— ACTION ITEM —
Look for "for side, x" in the entries below. Then write out exactly the line that holds it and every line after it, to the last, and nothing else.

— SUPPLIED ENTRIES —
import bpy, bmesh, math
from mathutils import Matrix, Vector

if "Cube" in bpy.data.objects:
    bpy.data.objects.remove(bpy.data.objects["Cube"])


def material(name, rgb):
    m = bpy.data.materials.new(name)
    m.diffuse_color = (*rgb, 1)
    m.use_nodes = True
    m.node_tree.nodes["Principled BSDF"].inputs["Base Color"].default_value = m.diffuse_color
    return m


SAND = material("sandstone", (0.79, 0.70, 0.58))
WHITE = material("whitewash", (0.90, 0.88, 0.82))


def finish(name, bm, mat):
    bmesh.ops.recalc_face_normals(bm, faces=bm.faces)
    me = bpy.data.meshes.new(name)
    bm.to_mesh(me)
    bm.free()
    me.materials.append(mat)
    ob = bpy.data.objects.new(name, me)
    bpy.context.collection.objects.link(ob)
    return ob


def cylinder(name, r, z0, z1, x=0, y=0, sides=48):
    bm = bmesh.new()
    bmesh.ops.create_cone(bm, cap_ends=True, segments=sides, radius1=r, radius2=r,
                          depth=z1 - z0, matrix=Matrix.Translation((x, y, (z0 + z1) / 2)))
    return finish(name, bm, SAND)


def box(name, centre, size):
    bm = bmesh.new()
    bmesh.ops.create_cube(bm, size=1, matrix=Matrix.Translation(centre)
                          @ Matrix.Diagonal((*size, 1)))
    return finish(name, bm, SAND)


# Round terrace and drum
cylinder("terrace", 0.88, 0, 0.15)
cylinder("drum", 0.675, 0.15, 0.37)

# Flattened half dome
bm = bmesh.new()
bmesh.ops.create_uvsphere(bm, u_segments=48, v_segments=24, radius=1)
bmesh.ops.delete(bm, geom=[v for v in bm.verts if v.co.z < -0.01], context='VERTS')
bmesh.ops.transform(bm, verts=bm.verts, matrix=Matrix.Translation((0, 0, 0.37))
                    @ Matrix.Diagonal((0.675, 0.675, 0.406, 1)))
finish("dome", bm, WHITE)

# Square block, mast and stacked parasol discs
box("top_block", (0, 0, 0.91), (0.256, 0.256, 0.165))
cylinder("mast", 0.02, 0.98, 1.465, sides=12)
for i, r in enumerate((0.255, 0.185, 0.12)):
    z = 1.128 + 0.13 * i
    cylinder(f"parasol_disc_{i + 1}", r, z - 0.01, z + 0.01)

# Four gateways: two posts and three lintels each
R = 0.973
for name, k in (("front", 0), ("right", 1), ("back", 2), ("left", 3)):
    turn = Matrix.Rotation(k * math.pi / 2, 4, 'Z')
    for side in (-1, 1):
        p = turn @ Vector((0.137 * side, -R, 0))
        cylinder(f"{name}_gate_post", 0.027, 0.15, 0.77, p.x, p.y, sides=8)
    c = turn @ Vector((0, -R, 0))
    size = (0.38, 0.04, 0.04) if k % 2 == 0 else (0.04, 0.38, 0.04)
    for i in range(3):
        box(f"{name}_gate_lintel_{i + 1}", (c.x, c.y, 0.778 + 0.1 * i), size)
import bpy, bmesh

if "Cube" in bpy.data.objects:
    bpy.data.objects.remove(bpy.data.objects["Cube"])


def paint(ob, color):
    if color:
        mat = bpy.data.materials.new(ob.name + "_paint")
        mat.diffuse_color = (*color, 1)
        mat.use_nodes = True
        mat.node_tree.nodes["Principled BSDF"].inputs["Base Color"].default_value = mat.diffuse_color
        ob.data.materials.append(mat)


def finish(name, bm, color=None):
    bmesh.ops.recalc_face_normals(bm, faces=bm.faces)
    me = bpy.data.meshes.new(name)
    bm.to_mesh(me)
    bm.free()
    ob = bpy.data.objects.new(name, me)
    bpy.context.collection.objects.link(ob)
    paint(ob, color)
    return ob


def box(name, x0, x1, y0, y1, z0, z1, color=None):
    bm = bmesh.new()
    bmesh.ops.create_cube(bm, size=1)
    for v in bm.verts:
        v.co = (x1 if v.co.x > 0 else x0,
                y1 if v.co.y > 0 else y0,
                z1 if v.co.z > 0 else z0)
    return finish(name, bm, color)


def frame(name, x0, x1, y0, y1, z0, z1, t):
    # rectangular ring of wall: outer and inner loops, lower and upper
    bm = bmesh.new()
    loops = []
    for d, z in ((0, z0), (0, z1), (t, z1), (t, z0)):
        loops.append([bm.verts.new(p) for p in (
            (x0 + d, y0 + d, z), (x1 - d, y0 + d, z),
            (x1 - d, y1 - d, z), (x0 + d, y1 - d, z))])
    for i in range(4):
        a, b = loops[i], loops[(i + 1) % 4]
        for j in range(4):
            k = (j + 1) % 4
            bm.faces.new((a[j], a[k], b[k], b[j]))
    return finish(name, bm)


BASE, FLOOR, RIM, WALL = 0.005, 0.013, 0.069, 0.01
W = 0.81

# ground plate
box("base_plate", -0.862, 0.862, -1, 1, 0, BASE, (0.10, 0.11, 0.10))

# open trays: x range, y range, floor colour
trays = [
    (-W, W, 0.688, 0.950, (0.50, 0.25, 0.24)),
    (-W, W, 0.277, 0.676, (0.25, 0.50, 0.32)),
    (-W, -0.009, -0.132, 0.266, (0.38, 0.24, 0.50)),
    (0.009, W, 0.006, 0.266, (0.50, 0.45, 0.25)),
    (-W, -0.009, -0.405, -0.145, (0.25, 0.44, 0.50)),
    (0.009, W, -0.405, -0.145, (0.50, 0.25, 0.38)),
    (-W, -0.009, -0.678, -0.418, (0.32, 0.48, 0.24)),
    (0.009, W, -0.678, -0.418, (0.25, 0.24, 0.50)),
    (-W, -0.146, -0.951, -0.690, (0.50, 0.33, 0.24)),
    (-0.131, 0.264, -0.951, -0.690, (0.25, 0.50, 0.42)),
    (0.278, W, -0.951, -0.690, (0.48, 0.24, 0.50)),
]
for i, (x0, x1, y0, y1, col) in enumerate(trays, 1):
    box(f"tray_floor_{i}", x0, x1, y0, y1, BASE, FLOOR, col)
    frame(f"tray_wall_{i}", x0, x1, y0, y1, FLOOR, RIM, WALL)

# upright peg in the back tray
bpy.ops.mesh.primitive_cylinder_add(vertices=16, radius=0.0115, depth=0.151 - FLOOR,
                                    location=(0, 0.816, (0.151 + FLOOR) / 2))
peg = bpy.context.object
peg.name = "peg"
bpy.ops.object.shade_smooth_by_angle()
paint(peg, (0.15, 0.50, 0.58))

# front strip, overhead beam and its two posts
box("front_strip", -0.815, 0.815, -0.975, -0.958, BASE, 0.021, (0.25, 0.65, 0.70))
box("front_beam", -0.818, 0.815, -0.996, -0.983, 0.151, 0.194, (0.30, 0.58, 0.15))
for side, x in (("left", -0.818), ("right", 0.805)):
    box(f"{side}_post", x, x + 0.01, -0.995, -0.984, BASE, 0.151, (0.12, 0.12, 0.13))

— RESPONSE —
for side, x in (("left", -0.818), ("right", 0.805)):
    box(f"{side}_post", x, x + 0.01, -0.995, -0.984, BASE, 0.151, (0.12, 0.12, 0.13))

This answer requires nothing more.